About this exercise – Search the material for lines containing the word "objects", and copy each one.

Available data –
=== Begin Enclosure ===

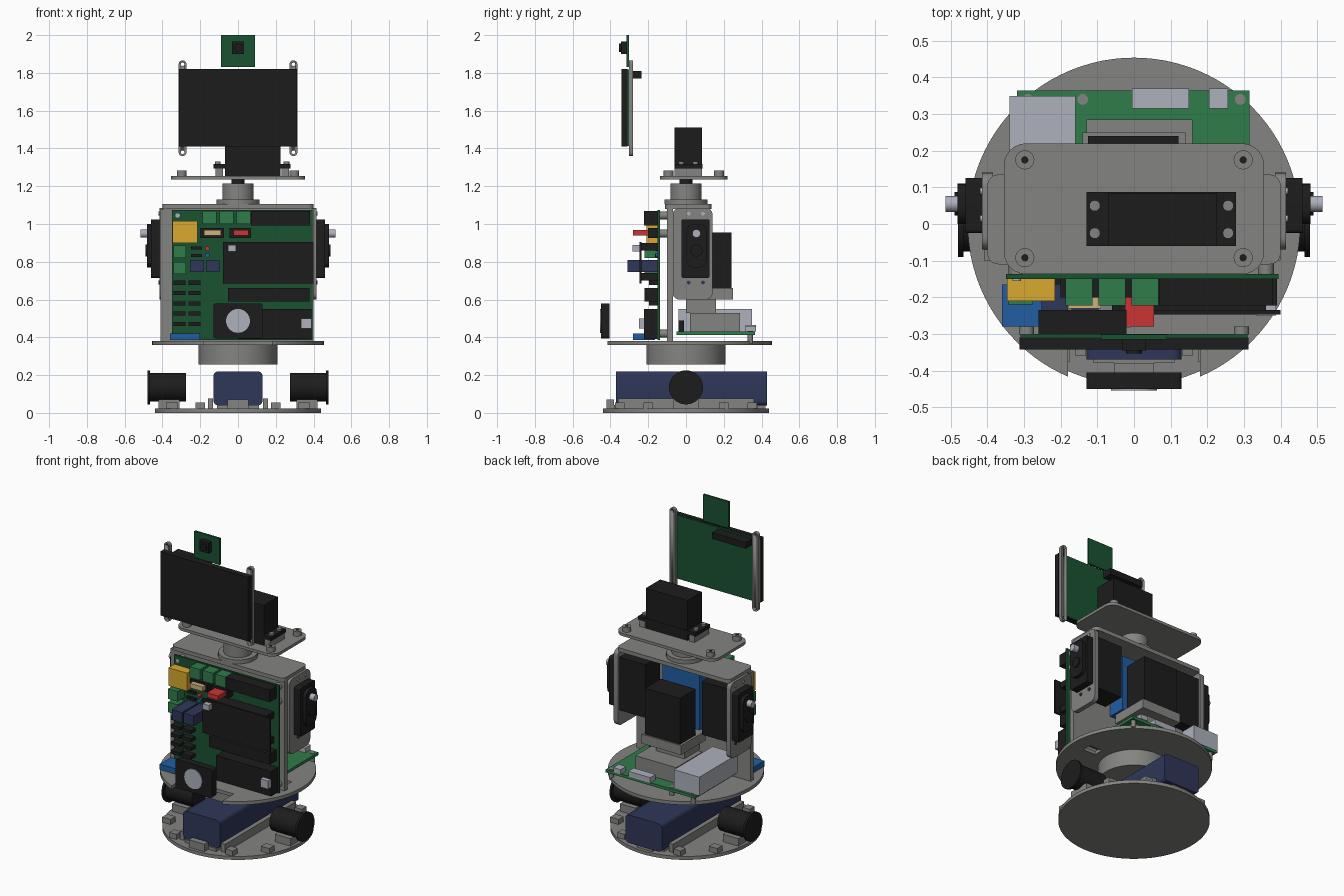
import bpy, bmesh, math
from mathutils import Matrix, Vector

if "Cube" in bpy.data.objects:
    bpy.data.objects.remove(bpy.data.objects["Cube"])


def material(name, r, g, b):
    m = bpy.data.materials.new(name)
    m.use_nodes = True
    m.diffuse_color = (r, g, b, 1)
    m.node_tree.nodes["Principled BSDF"].inputs["Base Color"].default_value = (r, g, b, 1)
    return m


GRAY = material("gray plastic", .23, .235, .22)
BLACK = material("black", .012, .012, .012)
NAVY = material("navy", .028, .038, .1)
PCB = material("dark board green", .01, .085, .03)
GREEN = material("light green", .03, .2, .07)
BLUE = material("bright blue", .015, .11, .36)
RED = material("red", .6, .035, .035)
YELLOW = material("yellow", .7, .4, .03)
SILVER = material("silver", .42, .44, .5)
CREAM = material("cream", .62, .45, .2)


def finish(name, bm, mat, smooth=False):
    bmesh.ops.recalc_face_normals(bm, faces=bm.faces)
    me = bpy.data.meshes.new(name)
    bm.to_mesh(me)
    bm.free()
    ob = bpy.data.objects.new(name, me)
    bpy.context.collection.objects.link(ob)
    me.materials.append(mat)
    if smooth:
        bpy.ops.object.select_all(action='DESELECT')
        bpy.context.view_layer.objects.active = ob
        ob.select_set(True)
        bpy.ops.object.shade_smooth_by_angle(angle=math.radians(30))
    return ob


def box(name, mat, x, y, z, axis=None, radius=0.0):
    """Box from extents; edges along the given axis may be rounded."""
    bm = bmesh.new()
    bmesh.ops.create_cube(bm, size=1)
    for v in bm.verts:
        v.co = Vector([(a + b) / 2 + c * (b - a) for (a, b), c in zip((x, y, z), v.co)])
    if axis is not None:
        edges = [e for e in bm.edges
                 if abs((e.verts[0].co - e.verts[1].co).normalized()[axis]) > .9]
        bmesh.ops.bevel(bm, geom=edges, offset=radius, segments=6, profile=.5, affect='EDGES')
    return finish(name, bm, mat, axis is not None)


def cyl(name, mat, center, r, depth, axis=2, seg=40):
    bm = bmesh.new()
    turn = {0: Matrix.Rotation(math.pi / 2, 4, 'Y'),
            1: Matrix.Rotation(math.pi / 2, 4, 'X'), 2: Matrix()}[axis]
    bmesh.ops.create_cone(bm, cap_ends=True, segments=seg, radius1=r, radius2=r, depth=depth,
                          matrix=Matrix.Translation(center) @ turn)
    return finish(name, bm, mat, True)


def cut(ob, cutter):
    mod = ob.modifiers.new("cut", 'BOOLEAN')
    mod.object = cutter
    mod.operation = 'DIFFERENCE'
    mod.solver = 'EXACT'
    cutter.hide_render = True
    cutter.hide_viewport = True
    cutter.display_type = 'WIRE'
    bpy.context.view_layer.objects.active = ob
    with bpy.context.temp_override(object=ob, active_object=ob):
        bpy.ops.object.modifier_apply(modifier="cut")
    bpy.data.objects.remove(cutter)


def span(c, half):
    return (c - half, c + half)


def mirrored(a, b, s):
    return tuple(sorted((a * s, b * s)))


# Base level: plate, battery, rails, motors
cyl("base_plate", GRAY, (0, 0, .011), .44, .022, seg=96)
box("battery", NAVY, (-.13, .13), (-.37, .43), (.04, .22), 1, .025)
box("battery_tray", GRAY, (-.11, .11), (-.38, .38), (.02, .042))
for s in (-1, 1):
    box("battery_rail", GRAY, mirrored(.132, .16, s), (-.36, .36), (.02, .075))
    box("motor_mount", GRAY, mirrored(.31, .42, s), (-.07, .07), (.02, .07))
    cyl("motor", BLACK, (s * .375, 0, .135), .075, .2, 0)
    cyl("motor_flange", BLACK, (s * .473, 0, .135), .09, .014, 0)
    box("tray_stop", GRAY, span(0, .055), mirrored(.38, .42, s), (.02, .07))
    for t in (-1, 1):
        box("rim_block", GRAY, span(s * .2, .025), span(t * .35, .025), (.02, .055))
        box("rim_block", GRAY, span(s * .35, .03), span(t * .2, .025), (.02, .055))

# Deck with front notch and cable slot, and the drum below it
deck = cyl("deck_plate", GRAY, (0, 0, .37), .454, .022, seg=96)
cut(deck, box("notch_cutter", GRAY, (-.18, .18), (-.6, -.3), (.3, .5)))
cut(deck, box("slot_cutter", GRAY, (.27, .36), (-.03, .03), (.3, .5)))
cyl("deck_drum", GRAY, (0, 0, .308), .21, .106, seg=64)

# Rear computer board on the deck
box("computer_board", GREEN, (-.32, .315), (-.05, .365), (.412, .43))
box("large_port", SILVER, (-.34, -.16), (-.04, .35), (.43, .55))
box("wide_port", SILVER, (-.005, .15), (.315, .37), (.43, .465))
box("small_port", SILVER, (.205, .257), (.315, .37), (.43, .46))
box("board_chip", BLACK, (.2, .27), (-.04, -.01), (.43, .49))
for x in (-.29, -.14, .29):
    cyl("board_post", GRAY, (x, .34, .4), .015, .066, seg=16)
box("servo_pedestal", GRAY, (-.13, .16), (.02, .285), (.43, .53))
box("pedestal_neck", GRAY, (-.1, .1), (.0, .16), (.53, .6))
box("servo_shelf", GRAY, (-.14, .14), (.0, .25), (.6, .66))
box("rear_servo", BLACK, (-.125, .122), (.08, .24), (.66, .955))
box("blue_module", BLUE, (-.13, .13), (-.06, .05), (.68, 1.04))

# Upright frame with side arms
box("back_panel", GRAY, (-.41, .4), (-.1, -.07), (.38, 1.08))
box("frame_top", GRAY, (-.4, .4), (-.11, .135), (1.08, 1.105), 2, .03)
for s in (-1, 1):
    box("side_arm", GRAY, mirrored(.385, .415, s), (-.07, .14), (.6, 1.085), 0, .035)
    box("side_servo", BLACK, mirrored(.2, .385, s), (-.02, .125), (.7, 1.04))
    box("servo_face", BLACK, mirrored(.41, .46, s), (-.025, .125), (.715, 1.025), 0, .01)
    box("servo_lug", BLACK, mirrored(.46, .482, s), (0, .11), (.77, 1.0), 0, .04)
    cyl("servo_shaft", SILVER, (s * .485, .055, .95), .022, .06, 0, 20)
    cyl("servo_hub", BLACK, (s * .475, .055, .86), .032, .03, 0, 24)
    for y in (.015, .09):
        cyl("arm_screw", SILVER, (s * .416, y, 1.055), .01, .008, 0, 12)
        cyl("arm_plug", NAVY, (s * .416, y, .69), .01, .008, 0, 12)

# Control board and its components on the front
box("control_board", PCB, (-.35, .395), (-.15, -.137), (.385, 1.075))
for x in (-.32, .36):
    for z in (.42, .95, 1.045):
        cyl("board_standoff", GRAY, (x, -.12, z), .022, .04, 1, 16)
    cyl("board_screw", SILVER, (x, -.151, 1.045), .012, .008, 1, 16)


def part(name, mat, x0, x1, z0, z1, front, back=-.15):
    return box(name, mat, (x0, x1), (front, back), (z0, z1))


part("yellow_plug", YELLOW, -.347, -.215, .9, 1.015, -.21)
for i in range(3):
    part("top_terminal", GREEN, -.187 + i * .09, -.113 + i * .09, 1.0, 1.07, -.222)
for z in (.735, .82):
    part("side_terminal", GREEN, -.342, -.275, z, z + .065, -.22)
for x in (-.253, -.17):
    part("relay", NAVY, x, x + .073, .745, .81, -.31)
part("top_header", BLACK, .07, .38, .993, 1.07, -.222)
part("cream_socket_body", BLACK, -.2, -.075, .925, .98, -.2)
part("cream_socket", CREAM, -.18, -.09, .938, .968, -.23, -.2)
part("red_socket_body", BLACK, -.045, .07, .925, .98, -.2)
part("red_socket", RED, -.025, .055, .938, .968, -.28, -.2)
part("module_plate", BLACK, -.08, .4, .685, .905, -.247, -.235)
part("module_header", BLACK, -.06, .36, .86, .9, -.235)
part("module_header", BLACK, -.06, .36, .7, .74, -.235)
part("module_button", SILVER, -.053, -.01, .855, .89, -.282, -.247)
part("long_header", BLACK, -.053, .378, .59, .66, -.22)
part("lower_block", BLACK, .0, .39, .392, .55, -.222)
part("lower_button", SILVER, .333, .388, .447, .5, -.25, -.222)
part("small_strip", BLACK, -.25, -.19, .865, .88, -.165)
part("small_strip", BLACK, -.25, -.19, .825, .84, -.165)
cyl("red_lamp", RED, (-.162, -.155, .87), .012, .015, 1, 16)
cyl("blue_lamp", BLUE, (-.162, -.155, .835), .012, .015, 1, 16)
for i in range(5):
    for x in (-.342, -.263):
        part("pin_row", BLACK, x, x + .065, .46 + i * .0545, .482 + i * .0545, -.195)
box("blue_board", BLUE, (-.36, -.2), (-.28, -.165), (.385, .42))

# Forward distance sensor
box("sensor_box", BLACK, (-.13, .13), (-.45, -.405), (.395, .58), 1, .012)
cyl("sensor_lens", SILVER, (0, -.45, .487), .063, .01, 1)

# Neck and head plate
cyl("neck_flange", GRAY, (0, 0, 1.118), .115, .026)
cyl("neck", GRAY, (0, 0, 1.17), .083, .09)
cyl("neck_shaft", BLACK, (0, 0, 1.225), .035, .03, seg=24)
box("head_plate", GRAY, (-.355, .355), (-.137, .22), (1.235, 1.253), 2, .06)
for x in (-.298, .298):
    for y in (-.092, .175):
        cyl("head_stud", GRAY, (x, y, 1.265), .026, .036, seg=24)
        cyl("stud_socket", BLACK, (x, y, 1.283), .01, .003, seg=12)

# Head servo with ears on supports
box("head_servo", BLACK, (-.07, .225), (-.06, .085), (1.24, 1.51))
box("head_servo_ears", BLACK, (-.13, .278), (-.06, .088), (1.295, 1.318))
for x in (-.1, .25):
    box("ear_support", GRAY, span(x, .02), (-.06, .085), (1.25, 1.295))
    for y in (-.025, .05):
        cyl("ear_screw", GRAY, (x + (-.007 if x < 0 else .007), y, 1.32), .015, .02, seg=16)


# Display panel with its holding strips
def strip(name, x, z, axis_len):
    ob = box(name, GRAY, x, (-.302, -.28), z, 1, .019)
    for end in (0, 1):
        c = (sum(x) / 2, z[end] + (.02 if end == 0 else -.02)) if axis_len == 2 else \
            (x[end] + (.018 if end == 0 else -.018), sum(z) / 2)
        cut(ob, cyl("hole_cutter", GRAY, (c[0], -.29, c[1]), .01, .1, 1, 16))


box("display", BLACK, (-.312, .312), (-.342, -.31), (1.41, 1.82))
box("display_board", PCB, (-.31, .31), (-.31, -.3), (1.412, 1.818))
box("display_header", BLACK, (-.26, -.02), (-.3, -.235), (1.77, 1.81))
for s in (-1, 1):
    strip("display_strip", mirrored(.273, .314, s), (1.36, 1.866), 2)

# Camera board above the display
box("camera_board", PCB, (-.09, .09), (-.315, -.302), (1.83, 2.0))
box("camera_body", BLACK, (-.033, .033), (-.345, -.315), (1.9, 1.967))
cyl("camera_lens", BLACK, (0, -.348, 1.933), .022, .012, 1, 24)
strip("camera_strip", (-.14, .14), (1.962, 2.0), 0)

=== End Enclosure ===

Answer below –
if "Cube" in bpy.data.objects:
    bpy.data.objects.remove(bpy.data.objects["Cube"])
    ob = bpy.data.objects.new(name, me)
    bpy.context.collection.objects.link(ob)
        bpy.context.view_layer.objects.active = ob
    bpy.context.view_layer.objects.active = ob
    bpy.data.objects.remove(cutter)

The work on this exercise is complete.